    Strategies are a means to an end
    Potential pitfall
    Strategy as scaffold for comprehension.
    Recall notes
  • Gradual Release of Responsibility
    Journal
    Active listening/creating a metaphor
  • “I read it, but I don’t get it.”
    This is really an invitation…
    More often a pitfall:
    “Just read it again.”
    “Pay better attention.”
    “Find the main ideas.”
    “Try harder.”
  • Framework as Mental Model
    We must anticipate this comment
    Set Big Goals to address it
    Plan Purposefully to explicitly teach it
    Execute Effectively to empower our students to read it and get it.
  • Gradual Release of Responsibility
    Explicitly
    Taught
    Shared
    Guided
    Modeled
    Independent
  • Gradual Release: Explicitly Taught

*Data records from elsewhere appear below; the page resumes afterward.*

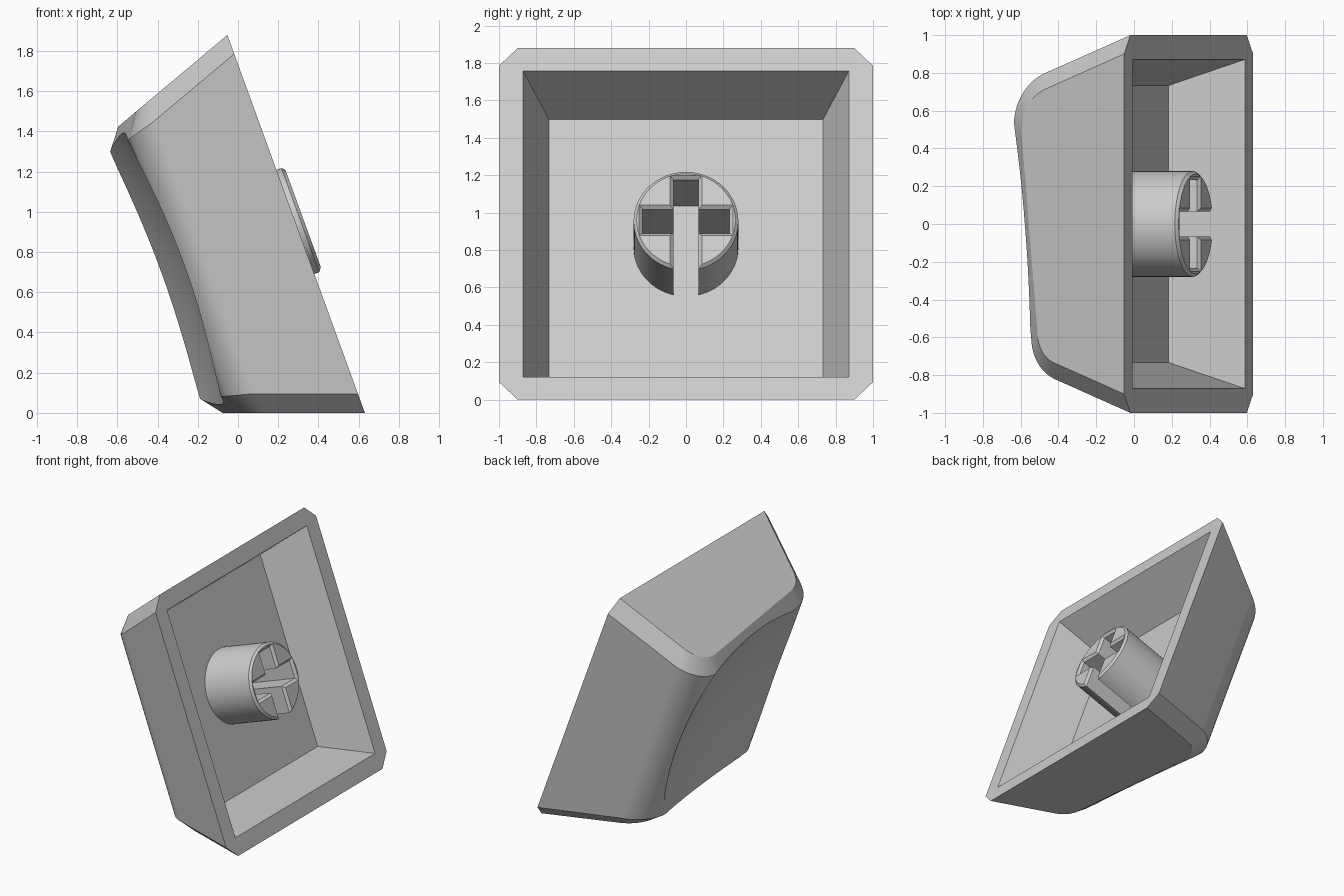
import bpy, bmesh, math
from mathutils import Matrix, Vector

cube = bpy.data.objects.get("Cube")
if cube:
    bpy.data.objects.remove(cube, do_unlink=True)

# Local frame: X across, Y depth, Z from open rim to dished top; then tilted
TILT = math.radians(20)
SLOPE = math.tan(TILT)
S, C = math.sin(TILT), math.cos(TILT)
POSE = Matrix(((-S, 0, -C, 0.289), (0, 1, 0, 0), (C, 0, -S, 0.94), (0, 0, 0, 1)))
TOP_SLOPE = 0.098

grey = bpy.data.materials.new("light grey plastic")
grey.use_nodes = True
COLOUR = (0.61, 0.61, 0.61, 1)
grey.diffuse_color = COLOUR
grey.node_tree.nodes["Principled BSDF"].inputs["Base Color"].default_value = COLOUR


def loft(name, rings):
    """Solid joining closed rings that have equal point counts."""
    bm = bmesh.new()
    loops = [[bm.verts.new(p) for p in ring] for ring in rings]
    n = len(loops[0])
    for a, b in zip(loops, loops[1:]):
        for i in range(n):
            j = (i + 1) % n
            bm.faces.new((a[i], a[j], b[j], b[i]))
    bm.faces.new(loops[0])
    bm.faces.new(loops[-1])
    bmesh.ops.recalc_face_normals(bm, faces=bm.faces)
    mesh = bpy.data.meshes.new(name)
    bm.to_mesh(mesh)
    bm.free()
    mesh.materials.append(grey)
    obj = bpy.data.objects.new(name, mesh)
    bpy.context.collection.objects.link(obj)
    return obj


def rect(hx, hy, z, x=0):
    return [(x - hx, -hy, z), (x + hx, -hy, z), (x + hx, hy, z), (x - hx, hy, z)]


def circle(r, z, x=0, n=64):
    return [(x + r * math.cos(math.tau * i / n), r * math.sin(math.tau * i / n), z) for i in range(n)]


def cut(obj, cutter):
    cutter.hide_render = True
    mod = obj.modifiers.new("cut", 'BOOLEAN')
    mod.operation, mod.solver, mod.object = 'DIFFERENCE', 'EXACT', cutter
    bpy.context.view_layer.objects.active = obj
    bpy.ops.object.modifier_apply(modifier=mod.name)
    bpy.data.objects.remove(cutter, do_unlink=True)


def finish(obj):
    bpy.ops.object.select_all(action='DESELECT')
    obj.select_set(True)
    bpy.context.view_layer.objects.active = obj
    bpy.ops.object.shade_smooth_by_angle(angle=math.radians(20))
    obj.matrix_world = POSE


def fillet(a, corner, b, radius, steps=16):
    """Arc rounding a corner between the directions to a and b."""
    da, db = (a - corner).normalized(), (b - corner).normalized()
    half = da.angle(db) / 2
    centre = corner + (da + db).normalized() * radius / math.sin(half)
    start = corner + da * radius / math.tan(half) - centre
    end = corner + db * radius / math.tan(half) - centre
    sweep = math.pi - 2 * half
    return [centre + (start * math.sin((1 - t) * sweep) + end * math.sin(t * sweep)) / math.sin(sweep)
            for t in (i / steps for i in range(steps + 1))]


def side_profile(base, top, back_radius, front_radius):
    """Rounded trapezoid with a sloping top, as (y, z)."""
    yb = (base - SLOPE * top) / (1 + SLOPE * TOP_SLOPE)
    yf = -(base - SLOPE * top) / (1 - SLOPE * TOP_SLOPE)
    back, front = (Vector((y, top + TOP_SLOPE * y)) for y in (yb, yf))
    foot_b, foot_f = Vector((base, 0)), Vector((-base, 0))
    return ([foot_b] + fillet(foot_b, back, front, back_radius)
            + fillet(back, front, foot_f, front_radius) + [foot_f])


# Cap shell: side profiles lofted across, the chamfer narrowing near the top
outer = [(0.9 - SLOPE * z + 0.1 * max(0, z - 0.5), y, z) for y, z in side_profile(1.0, 0.698, 0.30, 0.23)]
inner = [(1 - SLOPE * z, y, z) for y, z in side_profile(0.9, 0.618, 0.23, 0.16)]
mirrored = [[(-x, y, z) for x, y, z in ring] for ring in (inner, outer)]
shell = loft("cap_shell", mirrored + [outer, inner])

# Shallow spherical dish scooped along the sloping top
dish = [circle(0.04 + 0.06 * i, 0.58 + (0.04 + 0.06 * i) ** 2 / 6.4) for i in range(21)] + [circle(1.24, 1.5)]
cut(shell, loft("dish_cutter", [[(x, y, z + TOP_SLOPE * y) for x, y, z in ring] for ring in dish]))

# Tapered hollow
cut(shell, loft("hollow_cutter", [rect(h, h, z) for h, z in ((0.871 + 0.1 * SLOPE, -0.1), (0.733, 0.38))]))
finish(shell)

# Stem with a chamfered tip and a cross slot open on one side
SHIFT = 0.006
stem = loft("stem", [circle(r, z, SHIFT) for r, z in ((0.264, -0.042), (0.28, -0.026), (0.28, 0.38))])
EDGE = 0.018
for hx, hy, x in ((0.068, 0.233, SHIFT), (0.32, 0.067, SHIFT - 0.085)):
    levels = ((EDGE, -0.1), (EDGE, -0.042), (0, -0.024), (0, 0.5))
    cut(stem, loft("slot_cutter", [rect(hx + e, hy + e, z, x) for e, z in levels]))
finish(stem)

    • Naming and explaining the strategy gives students knowledge of the strategy.
  • Gradual Release: Modeling
    Modeling explicitly gives students comprehension of what the strategy looks like.
    Think Aloud
  • Gradual Release: Shared
    Shared reading gives the students the opportunity to do part of the work of using the strategy with support from teachers and peers.
  • Gradual Release: Guided
    Guided reading gives students the chance to do more of the work of using the strategy with teacher feedback.
    Alone or in small groups.
  • Gradual Release: Independent
    Independent reading gives students the chance to practice it by themselves with new text.
  • Gradual Release of Responsibility
    Explicitly
    Taught
    Shared
    Guided
    Modeled
    Independent
  • I Do, We Do, You Do
    With a partner, model a strategy
    The tool: Think Aloud
    Our conversations:
    How explicit the think-aloud was
    How student-friendly the think-aloud was
    Whether there might be more to say in thinking-aloud with this strategy
  • Review of Mindset
    Just as students will rise or sink to meet our expectations in other ways, students will respond to the purposes and goals for reading that we set for them.
    If we expect our students to read like Scientists, Historians, Engineers, Mathematicians, Writers and Literary Critics – and if we teach them the strategies to do it – they will be able to reach those goals.
  • What have you added to your toolkit?